Life Aquatic with Steve Zissou follows famed oceanographer Steve Zissou (Bill Murray)
as he sets out to find the shark that ate his longtime partner (played by Seymour Cassel). Steve is an underwater filmmaker a la Jacques
Cousteau, and his last few films have been tanking at the box office. Seeing in his friends unfortunate death an
opportunity to reclaim the old magic, he sees to it that their most ambitious adventure to
date will also be their most important film yet.
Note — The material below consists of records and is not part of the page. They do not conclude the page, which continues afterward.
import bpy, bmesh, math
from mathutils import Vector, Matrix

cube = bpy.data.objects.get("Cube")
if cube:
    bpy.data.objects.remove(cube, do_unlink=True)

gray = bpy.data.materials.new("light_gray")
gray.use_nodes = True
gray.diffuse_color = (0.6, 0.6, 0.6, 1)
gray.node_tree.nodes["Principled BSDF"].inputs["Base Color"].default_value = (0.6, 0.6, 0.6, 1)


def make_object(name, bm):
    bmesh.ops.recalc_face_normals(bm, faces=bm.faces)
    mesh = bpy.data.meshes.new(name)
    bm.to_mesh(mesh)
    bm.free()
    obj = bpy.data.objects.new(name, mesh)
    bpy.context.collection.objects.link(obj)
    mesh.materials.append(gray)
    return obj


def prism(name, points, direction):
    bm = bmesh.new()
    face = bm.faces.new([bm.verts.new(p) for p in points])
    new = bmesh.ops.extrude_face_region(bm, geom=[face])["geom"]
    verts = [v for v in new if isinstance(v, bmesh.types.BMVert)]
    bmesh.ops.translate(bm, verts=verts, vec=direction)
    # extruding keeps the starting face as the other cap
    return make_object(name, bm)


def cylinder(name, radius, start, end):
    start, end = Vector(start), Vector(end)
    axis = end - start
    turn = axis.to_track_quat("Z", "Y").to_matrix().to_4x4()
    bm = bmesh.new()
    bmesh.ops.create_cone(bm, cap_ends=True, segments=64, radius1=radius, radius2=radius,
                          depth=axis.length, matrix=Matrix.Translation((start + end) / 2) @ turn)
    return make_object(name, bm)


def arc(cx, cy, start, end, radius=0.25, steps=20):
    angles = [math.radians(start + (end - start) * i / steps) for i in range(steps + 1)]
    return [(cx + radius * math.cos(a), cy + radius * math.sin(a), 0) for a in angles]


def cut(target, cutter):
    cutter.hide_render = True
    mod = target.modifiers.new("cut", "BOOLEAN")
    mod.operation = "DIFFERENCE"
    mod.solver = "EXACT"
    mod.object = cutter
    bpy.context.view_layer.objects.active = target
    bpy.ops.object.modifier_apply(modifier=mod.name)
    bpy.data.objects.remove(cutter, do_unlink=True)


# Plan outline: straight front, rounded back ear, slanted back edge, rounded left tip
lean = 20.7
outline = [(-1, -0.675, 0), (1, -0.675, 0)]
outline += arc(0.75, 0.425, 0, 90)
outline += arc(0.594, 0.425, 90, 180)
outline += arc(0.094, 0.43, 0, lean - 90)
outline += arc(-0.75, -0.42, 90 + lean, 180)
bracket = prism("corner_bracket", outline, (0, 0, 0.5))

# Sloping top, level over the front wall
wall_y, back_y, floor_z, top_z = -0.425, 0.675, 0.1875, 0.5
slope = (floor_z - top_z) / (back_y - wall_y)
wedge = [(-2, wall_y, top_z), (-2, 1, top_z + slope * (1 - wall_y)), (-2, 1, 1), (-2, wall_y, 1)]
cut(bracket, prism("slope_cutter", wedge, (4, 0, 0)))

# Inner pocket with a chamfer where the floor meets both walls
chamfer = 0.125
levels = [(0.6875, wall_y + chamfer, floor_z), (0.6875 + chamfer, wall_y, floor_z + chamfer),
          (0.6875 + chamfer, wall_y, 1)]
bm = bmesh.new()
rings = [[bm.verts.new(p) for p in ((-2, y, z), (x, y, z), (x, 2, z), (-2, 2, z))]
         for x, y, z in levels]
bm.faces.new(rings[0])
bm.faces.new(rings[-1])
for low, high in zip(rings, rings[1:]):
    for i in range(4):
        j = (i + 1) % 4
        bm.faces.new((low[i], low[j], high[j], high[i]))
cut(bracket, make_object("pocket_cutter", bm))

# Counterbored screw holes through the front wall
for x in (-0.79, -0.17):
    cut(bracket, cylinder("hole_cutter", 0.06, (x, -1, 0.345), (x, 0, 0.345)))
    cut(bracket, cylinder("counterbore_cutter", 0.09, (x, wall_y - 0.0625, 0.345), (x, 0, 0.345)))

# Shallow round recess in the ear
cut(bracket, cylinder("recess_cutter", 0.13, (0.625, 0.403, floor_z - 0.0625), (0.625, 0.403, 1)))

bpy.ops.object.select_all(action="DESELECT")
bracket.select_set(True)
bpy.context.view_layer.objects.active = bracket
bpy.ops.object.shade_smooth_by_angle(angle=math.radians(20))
Its certainly Wes Andersons most ambitious to date. Its also a rambling, rambunctious mess, so chock-full of explosions and Portuguese David Bowie covers and a bizarre firefight with Filipino pirates that its easy to forget that theres hardly any dramatic pull at all. The Life Aquatic isat its besta charming misfire. The wit is piled on in scads, but theres no real payoff. Its hardly ever funny, at least not the way Jason Schwartzmans angsty underachiever was in Rushmore, or Owen Wilsons sympathetically inept burglar was in Bottle Rocket. It bears the stamp of a Wes Anderson film, but its the only one so far that doesnt sting you at some point with a little soulful significance.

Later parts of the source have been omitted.